Noting the upcoming celebration of Easter
, when Christians celebrate Christ’s bodily resurrection, the bishops reiterated that “the Church has always taught that we must respect the bodies of the deceased.” Thus, a traditional burial is “considered by the Church to be the most appropriate way of manifesting reverence and respect for the body of the deceased because it ‘honors the children of God, who are temples of the Holy Spirit,’ and clearly expresses our faith and hope in the resurrection of the body.”
The process of human composting — also known as natural organic reduction — is a relatively new phenomenon in the U.S. and has been legalized in a handful of states, most recently California. When a body is composted, it is placed in a reusable container where microbes and bacteria decompose it into soil over the course of 30-45 days.
Alkaline hydrolysis is a process whereby a human body is broken down in a tank of chemicals at high pressure and heat, resulting in a few bone fragments and a large quantity of wastewater.
Although the practices of cremation, human composting, and alkaline hydrolysis all involve the acceleration of the decomposition of the body, the latter two do not allow for all parts of the body to be “gathered together and reserved for disposition,” the bishops noted.
“There is nothing distinguishably left of the body to be placed in a casket or an urn and laid to rest in a sacred place where Christian faithful can visit for prayer and remembrance,” the bishops said.
The Catholic Church as a whole does not have an official teaching on the composting of human bodies but has weighed in many times over the years on the practice of cremation. While strongly discouraged, cremation can be permissible under certain restrictions; notably, the remains are not to be scattered and must be kept in a sacred place out of reverence for the Church’s teaching on the eventual resurrection of the body.
The Congregation for the Doctrine of the Faith’s October 2016 instruction Ad Resurgendum Cum Christo
states that while cremation “is not prohibited,” the Church “continues to prefer the practice of burying the bodies of the deceased, because this shows a greater esteem towards the deceased.”

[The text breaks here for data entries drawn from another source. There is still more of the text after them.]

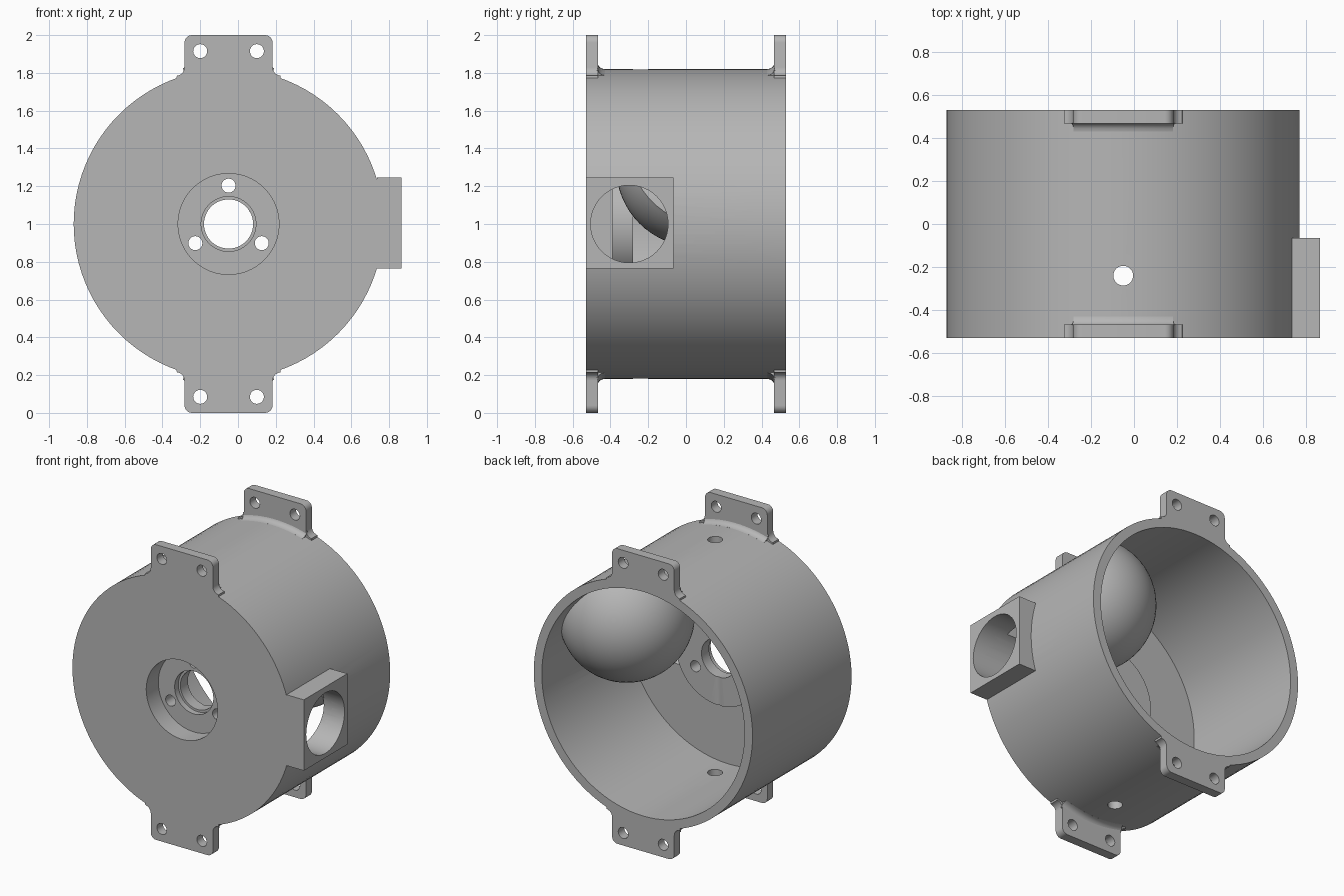
import bpy, bmesh, math
from mathutils import Matrix, Vector

if "Cube" in bpy.data.objects:
    bpy.data.objects.remove(bpy.data.objects["Cube"])

CX, CZ = -0.05, 1.0          # axis of the drum
Y0, Y1 = -0.53, 0.53         # front and back planes
R_OUT, R_IN = 0.82, 0.76

grey = bpy.data.materials.new("plain_grey")
grey.diffuse_color = (0.47, 0.47, 0.47, 1)
grey.use_nodes = True
grey.node_tree.nodes["Principled BSDF"].inputs["Base Color"].default_value = grey.diffuse_color


def finish(name, bm):
    bmesh.ops.recalc_face_normals(bm, faces=bm.faces)
    me = bpy.data.meshes.new(name)
    bm.to_mesh(me)
    bm.free()
    ob = bpy.data.objects.new(name, me)
    me.materials.append(grey)
    bpy.context.collection.objects.link(ob)
    return ob


def lathe(name, profile, a0=0.0, a1=2 * math.pi, seg=96):
    """Revolve a closed (radius, y) profile around the drum axis."""
    bm = bmesh.new()
    full = abs(a1 - a0 - 2 * math.pi) < 1e-6
    rings = []
    for i in range(seg if full else seg + 1):
        a = a0 + (a1 - a0) * i / seg
        rings.append([bm.verts.new((CX + r * math.cos(a), y, CZ + r * math.sin(a)))
                      for r, y in profile])
    n = len(profile)
    for i in range(seg):
        p, q = rings[i], rings[(i + 1) % len(rings)]
        for j in range(n):
            k = (j + 1) % n
            bm.faces.new((p[j], p[k], q[k], q[j]))
    if not full:
        bm.faces.new(rings[0])
        bm.faces.new(rings[-1])
    return finish(name, bm)


def rod(name, centre, radius, length, axis, seg=32):
    bm = bmesh.new()
    rot = Vector((0, 0, 1)).rotation_difference(Vector(axis)).to_matrix().to_4x4()
    bmesh.ops.create_cone(bm, cap_ends=True, segments=seg, radius1=radius, radius2=radius,
                          depth=length, matrix=Matrix.Translation(centre) @ rot)
    return finish(name, bm)


def box(name, lo, hi):
    bm = bmesh.new()
    bmesh.ops.create_cube(bm, size=1)
    for v in bm.verts:
        v.co = [l + (c + 0.5) * (h - l) for c, l, h in zip(v.co, lo, hi)]
    return finish(name, bm)


def boolean(ob, other, op):
    mod = ob.modifiers.new(op, 'BOOLEAN')
    mod.operation, mod.object, mod.solver = op, other, 'EXACT'
    bpy.context.view_layer.objects.active = ob
    bpy.ops.object.modifier_apply(modifier=mod.name)
    bpy.data.objects.remove(other, do_unlink=True)


def arc(cx, cz, r, d0, d1, n=6):
    return [(cx + r * math.cos(math.radians(d0 + (d1 - d0) * i / n)),
             cz + r * math.sin(math.radians(d0 + (d1 - d0) * i / n))) for i in range(n + 1)]


# Drum: open back, thick front plate, recessed hub with stepped centre bore
drum = lathe("drum", [
    (R_OUT, Y0), (R_OUT, Y1), (R_IN, Y1), (R_IN, -0.39), (0.32, -0.39), (0.32, -0.28),
    (0.13, -0.28), (0.13, -0.36), (0.145, -0.36), (0.145, -0.40), (0.267, -0.40), (0.267, Y0)])

# Square port block with a round bore into the drum
port = box("port_block", (0.735, Y0, 0.765), (0.865, -0.065, 1.245))
boolean(port, rod("cut", (CX, 0, CZ), 0.79, 2, (0, 1, 0), 96), 'DIFFERENCE')
boolean(port, rod("cut", (0.8, -0.30, CZ), 0.205, 1, (1, 0, 0), 48), 'DIFFERENCE')
boolean(drum, rod("cut", (0.65, -0.30, CZ), 0.205, 0.70, (1, 0, 0), 48), 'DIFFERENCE')

# Three hub screw holes and the vertical hole through top and bottom walls
for d in (90, 210, 330):
    a = math.radians(d)
    pos = (CX + 0.203 * math.cos(a), -0.35, CZ + 0.203 * math.sin(a))
    boolean(drum, rod("cut", pos, 0.037, 0.5, (0, 1, 0)), 'DIFFERENCE')
boolean(drum, rod("cut", (CX, -0.24, CZ), 0.046, 2.2, (0, 0, 1)), 'DIFFERENCE')

# Rounded bulge on the inner wall, trimmed to the drum
bm = bmesh.new()
bmesh.ops.create_uvsphere(bm, u_segments=64, v_segments=32, radius=0.42,
                          matrix=Matrix.Translation((0.41, 0.05, 1.30)))
bulge = finish("inner_bulge", bm)
boolean(bulge, rod("cut", (CX, 0, CZ), 0.77, 1.04, (0, 1, 0), 96), 'INTERSECT')

# Mounting tabs: half outline mirrored, two holes each, concave fillet behind
half = ([(0.275, 0.765)] + arc(0.278, 0.83, 0.045, 265, 180)
        + arc(0.193, 0.96, 0.04, 0, 90))
outline = half + [(-x, z) for x, z in reversed(half)]
fillet = [(0.79, 0.0), (0.86, 0.0)] + [(0.86 - 0.04 * math.sin(t) , 0.04 - 0.04 * math.cos(t))
                                       for t in (0.4, 0.8, 1.2, math.pi / 2)] + [(0.79, 0.04)]
parts = [drum, port, bulge]
for end, y_face, inward in (("front", Y0, 1), ("back", Y1, -1)):
    for side, s in (("top", 1), ("bottom", -1)):
        bm = bmesh.new()
        f = bm.faces.new([bm.verts.new((CX + x, y_face, CZ + s * z)) for x, z in outline])
        ext = bmesh.ops.extrude_face_region(bm, geom=[f])
        for v in ext["geom"]:
            if isinstance(v, bmesh.types.BMVert):
                v.co.y += 0.064 * inward
        tab = finish(f"{end}_{side}_tab", bm)
        for hx in (-0.15, 0.15):
            boolean(tab, rod("cut", (CX + hx, y_face, CZ + s * 0.915), 0.037, 0.4, (0, 1, 0)),
                    'DIFFERENCE')
        prof = [(r, y_face + inward * (0.06 + y)) for r, y in fillet]
        mid = s * math.pi / 2
        web = lathe(f"{end}_{side}_fillet", prof, mid - 0.285, mid + 0.285, 16)
        parts += [tab, web]

# Smooth the round surfaces, keep the edges crisp
for ob in parts:
    bpy.ops.object.select_all(action='DESELECT')
    ob.select_set(True)
    bpy.context.view_layer.objects.active = ob
    bpy.ops.object.shade_smooth_by_angle(angle=math.radians(30))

In that same document, the Congregation for the Doctrine of the Faith
clarified that a person’s ashes are not to be scattered nor kept in the home or preserved in mementos or jewelry but instead must be “laid to rest in a sacred place,” such as in a cemetery or church. As the document explains, “by burying the bodies of the faithful, the Church confirms her faith in the resurrection of the body and intends to show the great dignity of the human body as an integral part of the human person whose body forms part of their identity.”
California legalized the practice of human composting in 2022, and it is set to become available in the state by 2027. Ahead of the legalization, the California Catholic Conference said the use of a body composting method originally developed for farm animals creates an “unfortunate spiritual, emotional, and psychological distancing from the deceased.” In addition, executive director Kathleen Domingo said, the process “reduces the human body to simply a disposable commodity.”
Bishops in states such as Texas, Missouri, and New York have expressed opposition in recent years to the legalization of alkaline hydrolysis.